With demand for natural, organic, and high-quality food growing at a rapid pace, Whole Foods Market (NASDAQ:WFM) finds itself the market leader. But as the market has grown, so has the desire of traditional grocers to get in on the action. No longer operating in a strictly niche market, Whole Foods is facing heavier competition than ever before.
When Whole Foods reported earnings earlier this month, results were right around what analysts expected. But a combination of slowing growth and a weak forecast caused the stock to plunge by as much as 10%.
While revenue grew by 10.8% year over year, the trend is not encouraging. In Q3, sales grew by 11.7%, down from 13.3% in Q2 and 13.7% in Q1. Comparable-store sales growth followed a similar trend, with 5.9% growth -- well below the 7.2% growth from Q1.
These are still strong numbers, but compared to the valuation the market was assigning to Whole Foods' stock prior to earnings, they leave a lot to be desired. At around 44 times full-year earnings before the decline, the stock was priced at a level that assumed incredible growth going forward.
Whole Foods operates in a low-margin industry, and to achieve fast enough growth to justify the valuation would have not only required comparable-store sales growth to accelerate but for margins to expand as well. Earnings grew by 16% in the quarter, a solid result, but not even close to justifying a P/E ratio of 40-plus.
Whole Foods has been expanding into more urban markets, and after seeing initial success in Detroit, the company is growing that effort. There are two important takeaways from this. First, expanding into these new markets means that the company is likely running out of the kind of locations that it has focused on up until now. Second, the margins at these new locations will be much lower than traditional stores, which cater to the upscale shopper.
Going forward, this means that while revenue will continue to grow, margins will decline. By expanding beyond its core consumer, Whole Foods is becoming more like a traditional grocer. And traditional grocery is not a very attractive industry.
Target gets in the game
When the market for organic and natural food was small, it made little sense for big grocery chains to make any real effort in the area. But now that the category has become more mainstream, companies like Target (NYSE:TGT) are getting serious about natural foods. Target uses grocery to drive people into its stores, and grocery now makes up about one-fifth of the company's annual sales.
Earlier this year, Target launched the Simply Balanced line of groceries. The products include wholesome ingredients, and more than 40% of the line is organic. The entire line excludes partially hydrogenated oils, high-fructose corn syrup, synthetic colors, and artificial flavors and sweeteners.
Target has always been a bit more upscale than competitor Wal-Mart, so the move to natural foods makes sense.
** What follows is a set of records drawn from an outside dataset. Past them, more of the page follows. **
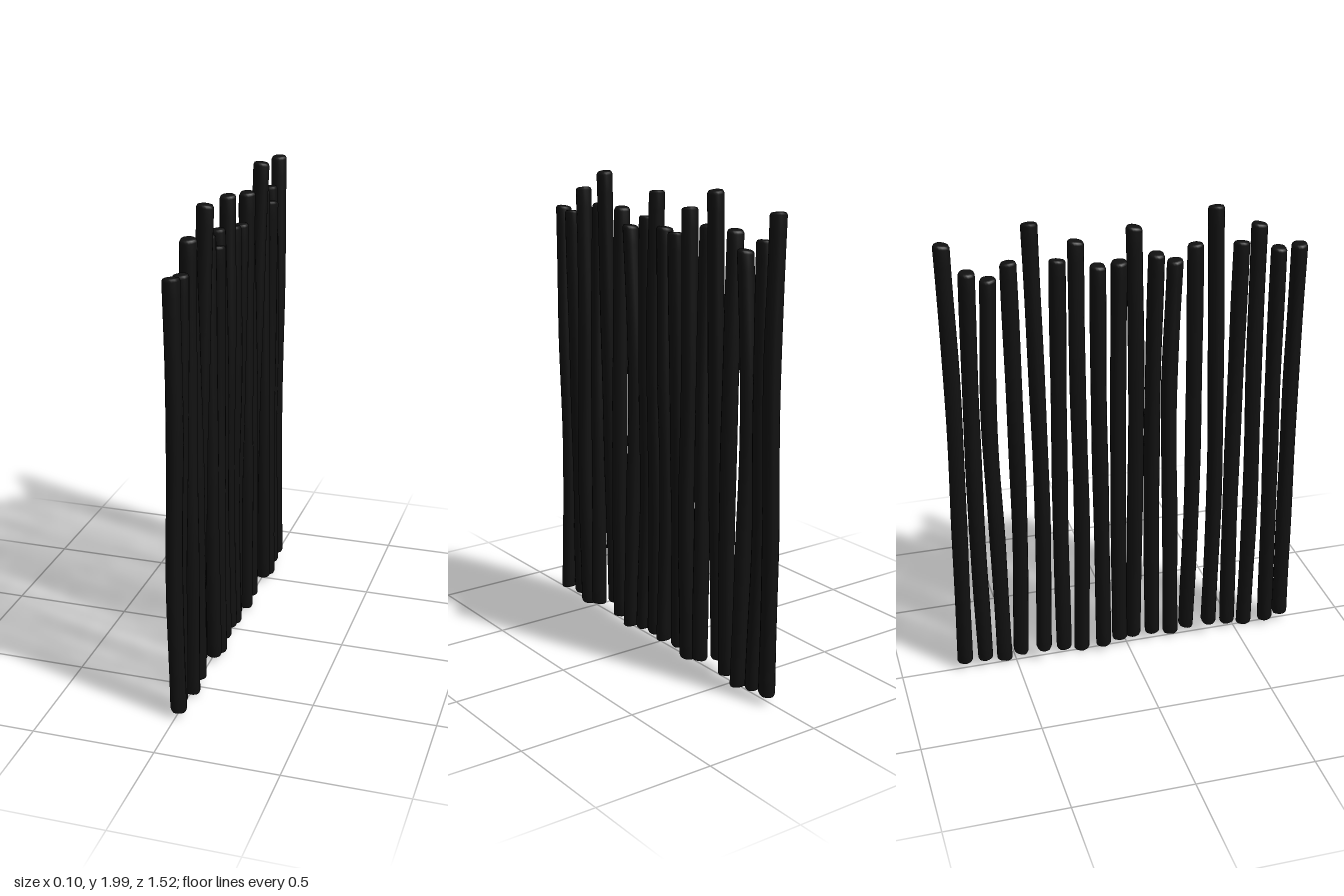
import * as THREE from 'three';
import { mergeVertices } from 'three/addons/utils/BufferGeometryUtils.js';

const R = 0.033;

// Each stick: bottom y, top y, then centre x and centre z at bottom, lower, upper and top
const STICKS = [
  { y: [0.03, 1.815], x: [0.006, -0.006, 0.004, 0.0], z: [0.724, 0.718, 0.721, 0.726] },
  { y: [0.025, 1.805], x: [-0.016, -0.012, 0.0, 0.008], z: [0.646, 0.643, 0.64, 0.642] },
  { y: [0.01, 1.915], x: [0.006, 0.01, 0.004, 0.008], z: [0.553, 0.562, 0.552, 0.553] },
  { y: [0.03, 1.855], x: [0.006, 0.002, -0.004, -0.02], z: [0.472, 0.466, 0.469, 0.472] },
  { y: [0.06, 2.0], x: [-0.02, -0.015, 0.0, 0.018], z: [0.376, 0.388, 0.383, 0.374] },
  { y: [0.035, 1.86], x: [0.014, 0.008, 0.002, -0.006], z: [0.281, 0.294, 0.29, 0.281] },
  { y: [0.015, 1.795], x: [0.012, 0.004, 0.0, 0.008], z: [0.206, 0.195, 0.182, 0.203] },
  { y: [0.035, 1.84], x: [0.006, -0.008, -0.006, -0.018], z: [0.12, 0.109, 0.112, 0.119] },
  { y: [0.04, 1.955], x: [0.004, -0.004, 0.002, -0.003], z: [0.032, 0.037, 0.043, 0.03] },
];

// A rounded-end rod, bent along its centre line with an uneven bark surface
function stickGeometry({ y: [y0, y1], x, z }, seed) {
  const h = y1 - y0;
  const profile = [[0, 0], [0.6 * R, 0.001], [0.88 * R, 0.004], [R, 0.013]];
  for (let i = 1; i < 28; i++) profile.push([R, 0.013 + (h - 0.026) * i / 28]);
  profile.push([R, h - 0.013], [0.88 * R, h - 0.004], [0.6 * R, h - 0.001], [0, h]);
  let g = new THREE.LatheGeometry(profile.map(([r, y]) => new THREE.Vector2(r, y)), 16);
  g.deleteAttribute('uv');
  g.deleteAttribute('normal');
  g = mergeVertices(g, 1e-5);

  const path = new THREE.CatmullRomCurve3(
    x.map((px, i) => new THREE.Vector3(px, y0 + h * i / 3, z[i])));
  const p = g.attributes.position;
  const c = new THREE.Vector3();
  for (let i = 0; i < p.count; i++) {
    const px = p.getX(i), py = p.getY(i), pz = p.getZ(i);
    const a = Math.atan2(pz, px), t = py / h;
    const bark = 1 + 0.035 * Math.sin(3 * a + seed * 2 + t * 2)
      + 0.025 * Math.sin(5 * a - seed + t * 5) + 0.02 * Math.sin(t * 17 + seed * 3);
    path.getPoint(t, c);
    // Slanted cut at both ends
    const slant = (2 * t - 1) * 0.12 * (px * Math.sin(seed) + pz * Math.cos(seed));
    p.setXYZ(i, c.x + px * bark, y0 + py + slant, c.z + pz * bark);
  }
  g.computeVertexNormals();
  return g;
}

export function createModel() {
  const group = new THREE.Group();
  group.name = 'stickFence';
  const material = new THREE.MeshStandardMaterial({ color: 0x111111 });
  const geometries = STICKS.map((s, i) => stickGeometry(s, i + 1));

  // The same run of nine sticks, placed twice along z
  [0, -0.755].forEach((offset, k) => {
    const panel = new THREE.Group();
    panel.name = k === 0 ? 'frontPanel' : 'backPanel';
    panel.position.z = offset;
    geometries.forEach((g, i) => {
      const stick = new THREE.Mesh(g, material);
      stick.name = `stick${i + 1}`;
      panel.add(stick);
    });
    group.add(panel);
  });
  return group;
}
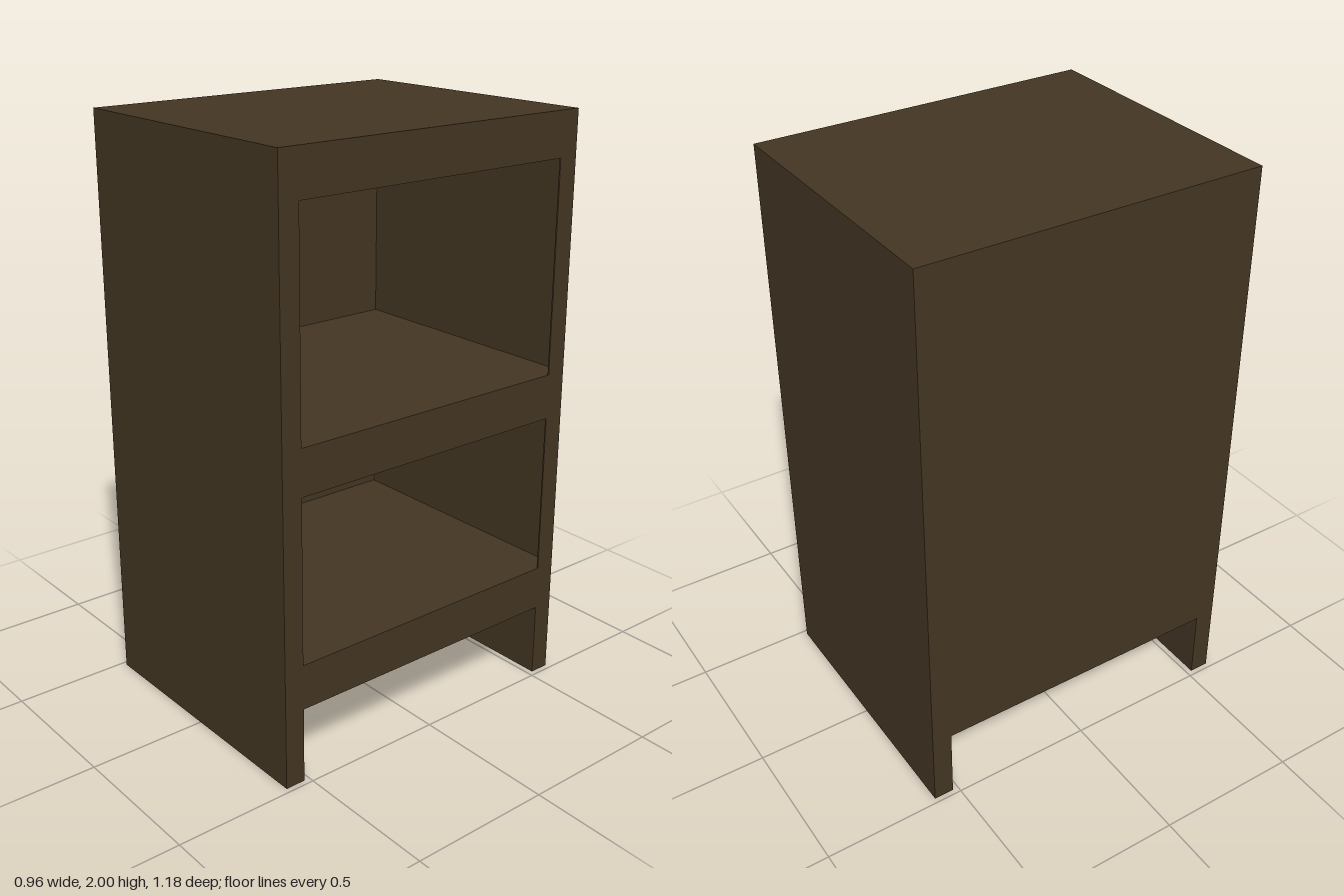
import * as THREE from 'three';

export function createModel() {
  const group = new THREE.Group();
  group.name = 'shelfCabinet';
  const wood = new THREE.MeshStandardMaterial({ name: 'darkWood', color: 0x433522 });

  const W = 0.482, D = 0.59; // half width (x) and half depth (z)
  const leg = 0.07, skin = 0.005;

  // Box given by its limits on each axis
  function box(name, x0, x1, y0, y1, z0, z1) {
    const mesh = new THREE.Mesh(new THREE.BoxGeometry(x1 - x0, y1 - y0, z1 - z0), wood);
    mesh.position.set((x0 + x1) / 2, (y0 + y1) / 2, (z0 + z1) / 2);
    mesh.name = name;
    group.add(mesh);
  }

  // Thick horizontal boards: bottom, middle shelf and top
  const boards = [['bottomBoard', 0.26, 0.415], ['middleShelf', 0.975, 1.13], ['topBoard', 1.85, 2]];
  for (const [name, y0, y1] of boards) box(name, -W, W, y0, y1, -D, D);

  // Thin walls and thick runner legs at both ends, thin closed wall at -x,
  // and narrow jambs beside each opening at +x
  const bays = [[0.415, 0.975], [1.13, 1.85]];
  for (const s of [1, -1]) {
    const zs = (a, b) => (s > 0 ? [a, b] : [-b, -a]);
    box(s > 0 ? 'frontLeg' : 'backLeg', -W, W, 0, 0.26, ...zs(D - leg, D));
    for (const [y0, y1] of bays) {
      box(s > 0 ? 'frontWall' : 'backWall', -W, W, y0, y1, ...zs(D - skin, D));
      box('openingJamb', W - skin, W, y0, y1, ...zs(D - leg, D - skin));
    }
  }
  for (const [y0, y1] of bays) box('closedSideWall', -W, -W + skin, y0, y1, -D + skin, D - skin);

  return group;
}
Not only will this steal some business away from Whole Foods and similar stores, it could also raise Target's grocery margins.
With traditional grocer Kroger taking a similar initiative with its own line of natural foods, Whole Foods is facing a slew of new competition from the behemoths of the industry.
Along with big grocers stepping up their respective games, smaller companies are starting to expand into Whole Foods' turf. Sprouts Farmers Markets (NASDAQ:SFM), a small but fast-growing chain, is one example. Sprouts' management has stated that there's potential for 1,200 stores across the country, and that a sustainable 12% store growth rate is possible. Sprouts caters to the same market as Whole Foods, with a focus on fresh produce and prices that are often lower than at its larger competitor.
It's hard to say if Sprouts will see the same success as Whole Foods, but more competition will lead to Whole Foods lowering its prices in order to compete. This is bad news for the company's margins, and I suspect that profitability will decline going forward.
The bottom line
Whole Foods is facing slowing growth as competition in the organic- and natural-foods business is heating up. Investors let their expectations get out of sync with reality, and those expectations must be dialed back down. Even after the post-earnings decline, Whole Foods is an expensive stock given its growth prospects, and even the best company at too high of a price is a terrible investment.
Fool contributor Timothy Green has no position in any stocks mentioned. The Motley Fool recommends Whole Foods Market. The Motley Fool owns shares of Whole Foods Market. Try any of our Foolish newsletter services free for 30 days. We Fools may not all hold the same opinions, but we all believe that considering a diverse range of insights makes us better investors. The Motley Fool has a disclosure policy.